These are the most recent articles featured in the Kids' Corner section. For more information about having your event or gallery featured here, please contact us.
Toronto's Sikh-Canadian Wiz Kids To Run Marathon on Sunday, May 19 AJIT JAIN
To date, these young Sikh-Canadians have raised over $800,000 for helping children with needs.
The Sparrow, The Lamb, and The Crow T. SHER SINGH
The crow was crafty, the sparrow was sweet ...
An Army of 10-yr-olds Collects Funds to Send 35 to College:
The Young Khalsa Girls of Washington, DC
"We always hear that we can make a change, but we never thought it would be so easy ..."
Nurturing The Nursery Of Sikhi VERONICA SIDHU
The eventual blessings to both students and teachers are way beyond worldly time or personal sacrifice of parents, students and teachers.
Scenes From Canada's Largest Turban-Tying Competition GLOBE AND MAIL
Photographer John Lehmann documented the young Sikhs as they wrestled with metres of material to produce the perfect turban.
UPS Me A Needle! by INDERPREET SINGH
"Here is a sewing needle," said the Guru. "Keep it with you - use it if you like. I would like you to give my needle back to me in the next world when we meet after death."
Dreams of Hope: A Bedtime Lullaby A Book Review by MEETA KAUR
There have been a few select books that help the children wind down from their long days of school and play and ease into a peaceful night of deep rest. This one of them.
Let's All Plant Trees This Lohri by HARNOOR SINGH GILL
Tree-planting is a great way to help preserve the environment and a great way to experience nature’s beauty. So why not kick-off this year’s Lohri by helping the environment by planting one tree at a time!
Snow Singhs and Snow Kaur by PARDEEP SINGH NAGRA
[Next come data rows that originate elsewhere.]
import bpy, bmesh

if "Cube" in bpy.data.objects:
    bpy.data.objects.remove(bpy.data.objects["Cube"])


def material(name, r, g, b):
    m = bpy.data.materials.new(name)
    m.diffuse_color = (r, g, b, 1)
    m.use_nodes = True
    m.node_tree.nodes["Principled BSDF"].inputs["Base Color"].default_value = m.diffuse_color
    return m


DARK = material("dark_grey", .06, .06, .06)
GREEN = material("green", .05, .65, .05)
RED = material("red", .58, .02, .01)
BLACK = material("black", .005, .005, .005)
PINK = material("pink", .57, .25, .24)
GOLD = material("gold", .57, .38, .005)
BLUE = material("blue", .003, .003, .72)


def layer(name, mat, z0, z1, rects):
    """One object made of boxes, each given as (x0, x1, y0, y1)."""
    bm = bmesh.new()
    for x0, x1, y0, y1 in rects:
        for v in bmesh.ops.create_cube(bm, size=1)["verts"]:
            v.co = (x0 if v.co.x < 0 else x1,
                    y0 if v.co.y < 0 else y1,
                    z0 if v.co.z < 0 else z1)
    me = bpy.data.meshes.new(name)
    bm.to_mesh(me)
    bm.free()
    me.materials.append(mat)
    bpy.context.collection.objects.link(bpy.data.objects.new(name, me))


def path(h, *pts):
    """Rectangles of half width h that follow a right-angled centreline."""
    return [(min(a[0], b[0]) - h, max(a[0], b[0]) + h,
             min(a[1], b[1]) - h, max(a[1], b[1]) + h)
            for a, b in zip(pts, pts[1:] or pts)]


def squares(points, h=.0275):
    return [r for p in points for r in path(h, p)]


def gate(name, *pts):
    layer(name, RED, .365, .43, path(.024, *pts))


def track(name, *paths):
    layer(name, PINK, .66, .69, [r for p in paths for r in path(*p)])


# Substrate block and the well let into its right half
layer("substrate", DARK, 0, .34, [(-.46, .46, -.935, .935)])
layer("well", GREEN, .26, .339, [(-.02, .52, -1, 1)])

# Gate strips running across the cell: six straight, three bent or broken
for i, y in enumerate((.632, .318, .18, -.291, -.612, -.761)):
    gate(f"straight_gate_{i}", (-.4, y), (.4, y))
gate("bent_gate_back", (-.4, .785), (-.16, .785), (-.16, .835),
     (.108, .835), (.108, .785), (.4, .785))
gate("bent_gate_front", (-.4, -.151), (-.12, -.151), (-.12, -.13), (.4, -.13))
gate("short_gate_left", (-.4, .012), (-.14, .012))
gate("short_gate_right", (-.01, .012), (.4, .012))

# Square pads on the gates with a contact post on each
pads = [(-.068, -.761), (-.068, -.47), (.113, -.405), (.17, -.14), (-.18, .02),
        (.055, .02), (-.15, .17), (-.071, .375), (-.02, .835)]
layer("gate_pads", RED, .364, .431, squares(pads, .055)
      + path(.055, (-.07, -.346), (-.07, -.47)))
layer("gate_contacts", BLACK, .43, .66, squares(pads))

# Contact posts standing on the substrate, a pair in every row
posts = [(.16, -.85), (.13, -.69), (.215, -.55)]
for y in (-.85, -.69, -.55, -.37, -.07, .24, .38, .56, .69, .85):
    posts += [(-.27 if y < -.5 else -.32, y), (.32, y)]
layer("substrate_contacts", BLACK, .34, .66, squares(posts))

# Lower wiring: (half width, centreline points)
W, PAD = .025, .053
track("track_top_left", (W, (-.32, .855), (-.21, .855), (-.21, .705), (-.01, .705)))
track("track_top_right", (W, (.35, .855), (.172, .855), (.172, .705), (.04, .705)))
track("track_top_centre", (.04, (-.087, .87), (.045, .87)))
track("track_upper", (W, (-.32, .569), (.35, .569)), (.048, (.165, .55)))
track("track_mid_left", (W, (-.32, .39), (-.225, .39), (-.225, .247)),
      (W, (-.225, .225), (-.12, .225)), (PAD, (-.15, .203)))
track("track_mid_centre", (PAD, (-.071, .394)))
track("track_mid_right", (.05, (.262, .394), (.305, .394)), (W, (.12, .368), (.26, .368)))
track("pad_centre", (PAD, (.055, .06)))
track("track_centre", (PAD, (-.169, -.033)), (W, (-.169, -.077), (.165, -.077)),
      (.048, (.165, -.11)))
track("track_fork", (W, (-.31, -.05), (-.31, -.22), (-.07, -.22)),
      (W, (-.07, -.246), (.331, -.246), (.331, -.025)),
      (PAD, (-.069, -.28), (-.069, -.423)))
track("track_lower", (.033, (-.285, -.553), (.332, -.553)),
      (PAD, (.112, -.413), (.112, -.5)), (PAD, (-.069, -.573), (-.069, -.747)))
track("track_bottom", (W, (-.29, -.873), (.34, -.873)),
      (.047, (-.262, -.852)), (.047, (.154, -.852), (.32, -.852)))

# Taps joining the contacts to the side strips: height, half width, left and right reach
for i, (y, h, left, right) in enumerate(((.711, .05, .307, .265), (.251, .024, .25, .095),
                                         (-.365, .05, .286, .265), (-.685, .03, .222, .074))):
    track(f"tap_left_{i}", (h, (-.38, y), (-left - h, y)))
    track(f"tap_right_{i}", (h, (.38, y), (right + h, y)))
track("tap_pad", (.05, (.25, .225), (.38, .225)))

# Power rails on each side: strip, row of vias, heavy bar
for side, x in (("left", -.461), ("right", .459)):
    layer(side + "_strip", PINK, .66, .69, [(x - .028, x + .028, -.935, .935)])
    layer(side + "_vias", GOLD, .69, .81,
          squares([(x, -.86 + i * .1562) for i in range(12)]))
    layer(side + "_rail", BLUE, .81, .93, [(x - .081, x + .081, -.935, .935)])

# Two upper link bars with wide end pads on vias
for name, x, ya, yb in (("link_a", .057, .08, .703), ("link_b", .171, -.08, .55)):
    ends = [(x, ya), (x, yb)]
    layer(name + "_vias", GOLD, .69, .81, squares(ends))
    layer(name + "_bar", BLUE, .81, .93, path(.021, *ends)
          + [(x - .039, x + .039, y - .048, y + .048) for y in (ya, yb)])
Believe it or not, it requires a recipe: just the right type of snowfall, the right temperature to make the snow ideal for packing and rolling up, the right technique, the right focus ... and a dollop of patience.
Children To Run Gurdwara by CATRIN NYE
The devotional songs or kirtan are shorter so that the children don't get bored. The Punjabi language is also replaced with English, or at least translated, so everyone can understand.